This is the hand made “standard” CD version of Arboretum in an edition of 50 copies. These come in hand stamped and altered black digipaks, each with a factory pressed disc. Each copy comes with a dried leaf, and is banded with a vintage arboreal obi strip.
For Enofa, nature, and the inspiration derived from walking among the trees in the park and nature preserve near his home, plays a large part in the overall tone of this one long beautiful track. Like the Arboreta, which are regularly crafted to contain a range of contrasting shapes and colours, which gives them a very unique look and atmosphere, this wondrous soundscape of sorts, incorporating field recordings, moody guitars and synth, and electronic treatments perfectly reflects the calming and mysterious feel of the long and languid glorious English days of the moment. Wind chimes…the crackle of leaves underfoot….the light, swirling wind in the treetops…the sun breaking through the clouds…put this album on and you will find yourself strolling there as well!

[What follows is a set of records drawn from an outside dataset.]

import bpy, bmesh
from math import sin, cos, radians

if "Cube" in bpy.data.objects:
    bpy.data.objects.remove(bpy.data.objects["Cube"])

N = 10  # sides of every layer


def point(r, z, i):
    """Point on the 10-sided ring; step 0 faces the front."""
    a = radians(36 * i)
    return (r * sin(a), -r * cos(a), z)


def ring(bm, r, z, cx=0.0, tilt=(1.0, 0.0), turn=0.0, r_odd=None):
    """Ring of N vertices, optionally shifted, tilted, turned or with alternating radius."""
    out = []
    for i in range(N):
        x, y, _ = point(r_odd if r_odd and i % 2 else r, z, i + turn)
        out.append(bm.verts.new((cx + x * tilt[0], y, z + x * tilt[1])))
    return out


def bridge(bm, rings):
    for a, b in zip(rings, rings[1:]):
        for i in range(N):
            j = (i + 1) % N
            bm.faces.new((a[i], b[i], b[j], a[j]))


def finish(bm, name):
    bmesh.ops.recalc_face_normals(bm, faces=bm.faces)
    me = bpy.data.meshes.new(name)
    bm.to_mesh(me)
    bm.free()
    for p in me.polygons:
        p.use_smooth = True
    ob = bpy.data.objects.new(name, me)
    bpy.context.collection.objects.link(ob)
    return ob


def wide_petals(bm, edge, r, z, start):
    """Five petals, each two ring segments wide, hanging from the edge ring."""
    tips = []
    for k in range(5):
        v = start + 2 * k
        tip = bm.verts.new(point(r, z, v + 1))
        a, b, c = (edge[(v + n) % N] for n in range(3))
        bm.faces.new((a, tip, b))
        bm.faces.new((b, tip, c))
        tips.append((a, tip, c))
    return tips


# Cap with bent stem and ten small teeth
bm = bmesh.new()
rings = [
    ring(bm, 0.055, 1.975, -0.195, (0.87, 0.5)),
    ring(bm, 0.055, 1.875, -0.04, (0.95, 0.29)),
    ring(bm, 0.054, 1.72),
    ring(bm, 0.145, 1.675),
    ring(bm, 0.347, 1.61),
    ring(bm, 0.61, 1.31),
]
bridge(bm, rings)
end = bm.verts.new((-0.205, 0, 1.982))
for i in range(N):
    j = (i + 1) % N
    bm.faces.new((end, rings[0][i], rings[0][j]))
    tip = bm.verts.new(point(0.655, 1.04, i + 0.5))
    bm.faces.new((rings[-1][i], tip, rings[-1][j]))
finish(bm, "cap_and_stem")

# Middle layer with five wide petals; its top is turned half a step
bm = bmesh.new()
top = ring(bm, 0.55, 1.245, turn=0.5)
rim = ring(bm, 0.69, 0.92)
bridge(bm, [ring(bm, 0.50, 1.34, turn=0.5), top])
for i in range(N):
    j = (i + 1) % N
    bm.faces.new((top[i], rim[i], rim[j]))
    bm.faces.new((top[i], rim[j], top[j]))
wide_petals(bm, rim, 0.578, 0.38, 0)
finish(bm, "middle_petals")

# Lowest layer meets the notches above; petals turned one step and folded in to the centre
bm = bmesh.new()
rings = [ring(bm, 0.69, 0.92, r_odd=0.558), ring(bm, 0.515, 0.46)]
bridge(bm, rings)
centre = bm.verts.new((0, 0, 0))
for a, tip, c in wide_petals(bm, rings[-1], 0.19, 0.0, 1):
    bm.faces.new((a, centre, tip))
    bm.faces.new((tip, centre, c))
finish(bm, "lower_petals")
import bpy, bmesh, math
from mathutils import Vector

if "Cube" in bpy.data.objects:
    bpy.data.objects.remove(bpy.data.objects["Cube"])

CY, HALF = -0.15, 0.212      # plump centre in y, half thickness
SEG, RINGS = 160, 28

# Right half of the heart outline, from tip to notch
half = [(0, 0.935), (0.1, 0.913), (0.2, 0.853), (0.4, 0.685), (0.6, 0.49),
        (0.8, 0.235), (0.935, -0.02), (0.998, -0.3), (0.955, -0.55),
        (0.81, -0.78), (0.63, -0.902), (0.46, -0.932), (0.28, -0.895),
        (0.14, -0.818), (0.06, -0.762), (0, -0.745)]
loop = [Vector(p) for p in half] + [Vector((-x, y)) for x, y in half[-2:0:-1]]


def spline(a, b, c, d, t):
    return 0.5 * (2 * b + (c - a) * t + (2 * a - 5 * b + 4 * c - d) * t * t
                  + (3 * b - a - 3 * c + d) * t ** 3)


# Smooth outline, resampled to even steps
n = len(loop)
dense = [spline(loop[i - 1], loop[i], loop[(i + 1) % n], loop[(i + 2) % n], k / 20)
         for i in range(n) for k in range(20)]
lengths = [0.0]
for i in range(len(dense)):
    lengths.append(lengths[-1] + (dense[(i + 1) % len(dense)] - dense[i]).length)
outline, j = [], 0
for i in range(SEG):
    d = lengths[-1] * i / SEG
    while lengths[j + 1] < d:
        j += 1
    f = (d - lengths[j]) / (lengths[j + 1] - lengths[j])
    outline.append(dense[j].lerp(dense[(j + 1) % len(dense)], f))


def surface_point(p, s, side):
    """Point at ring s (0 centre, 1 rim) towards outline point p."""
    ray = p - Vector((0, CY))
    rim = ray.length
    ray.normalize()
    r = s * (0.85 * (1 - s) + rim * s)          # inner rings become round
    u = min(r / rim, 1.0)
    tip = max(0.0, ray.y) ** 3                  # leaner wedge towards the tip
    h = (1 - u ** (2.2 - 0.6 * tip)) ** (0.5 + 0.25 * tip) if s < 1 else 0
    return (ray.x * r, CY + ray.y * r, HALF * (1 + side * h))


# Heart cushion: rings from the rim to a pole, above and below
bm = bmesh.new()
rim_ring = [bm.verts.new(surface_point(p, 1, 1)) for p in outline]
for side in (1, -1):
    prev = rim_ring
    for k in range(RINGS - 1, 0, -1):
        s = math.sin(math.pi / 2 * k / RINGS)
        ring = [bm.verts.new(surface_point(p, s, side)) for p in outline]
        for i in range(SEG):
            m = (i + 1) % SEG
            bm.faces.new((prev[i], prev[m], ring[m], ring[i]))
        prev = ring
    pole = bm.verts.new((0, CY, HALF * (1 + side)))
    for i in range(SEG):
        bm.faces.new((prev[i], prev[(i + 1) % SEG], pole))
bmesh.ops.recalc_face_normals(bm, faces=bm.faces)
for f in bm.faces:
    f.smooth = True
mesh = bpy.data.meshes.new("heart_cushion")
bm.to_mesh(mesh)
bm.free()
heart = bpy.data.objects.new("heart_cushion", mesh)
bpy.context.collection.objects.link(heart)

Bridge Carols is the meeting of two artists with unique timeless approaches to music. Neo-Americana folk singer Laura Gibson is gifted with a soft and singular voice (not unlike the voices of Josephine Foster and Joanna Newsom) and writes songs that could date back a century or foretell a future rural life. Electronician Ethan Rose is vested in antiquated instruments and technologies – a sonic recycler who, out of the old, has been creating a new form of ambient music.
Corridor8, a new international annual contemporary visual art and writing magazine, that started in 2009.
The ‘Borderlands’ edition, Strange Weather, extends our northern focus to the far-flung reaches of the UK from the midlands to the borders and beyond, and will feature the same mix of in-depth critical writing, profiles, art and literary writing we established in Issue 1..
Named after a Hitchcock-esque nightmare in which he was set upon by a pair of hard-winged, marauding cuckoos, David A Jaycock’s second album is step forward from the pastoral motifs of his debut, incorporating an expansive country-folk sound alongside the indigenous qualities and general oddness that have made his name.
I first came across Marihiko Hara’s work in 2007, with his ‘Cesura’ release on the excellent Italian net-label – Zymogen. It really drew me in more than most other work that was doing the rounds at the same time. It had the sort of organic details and attention to beautiful subtle developments that I had only really heard in offthesky and Nicolas Bernier before (both label mates on Zymogen I should add). It became my soundtrack to that year and an album I returned to almost daily during the winter months. After this I followed Marihiko’s work carefully, from his rather fantastic 2009 ‘Icon’ release on Cotton Goods to his recent ‘Prosa’ collaboration with Tomas Phillips on Tench Records.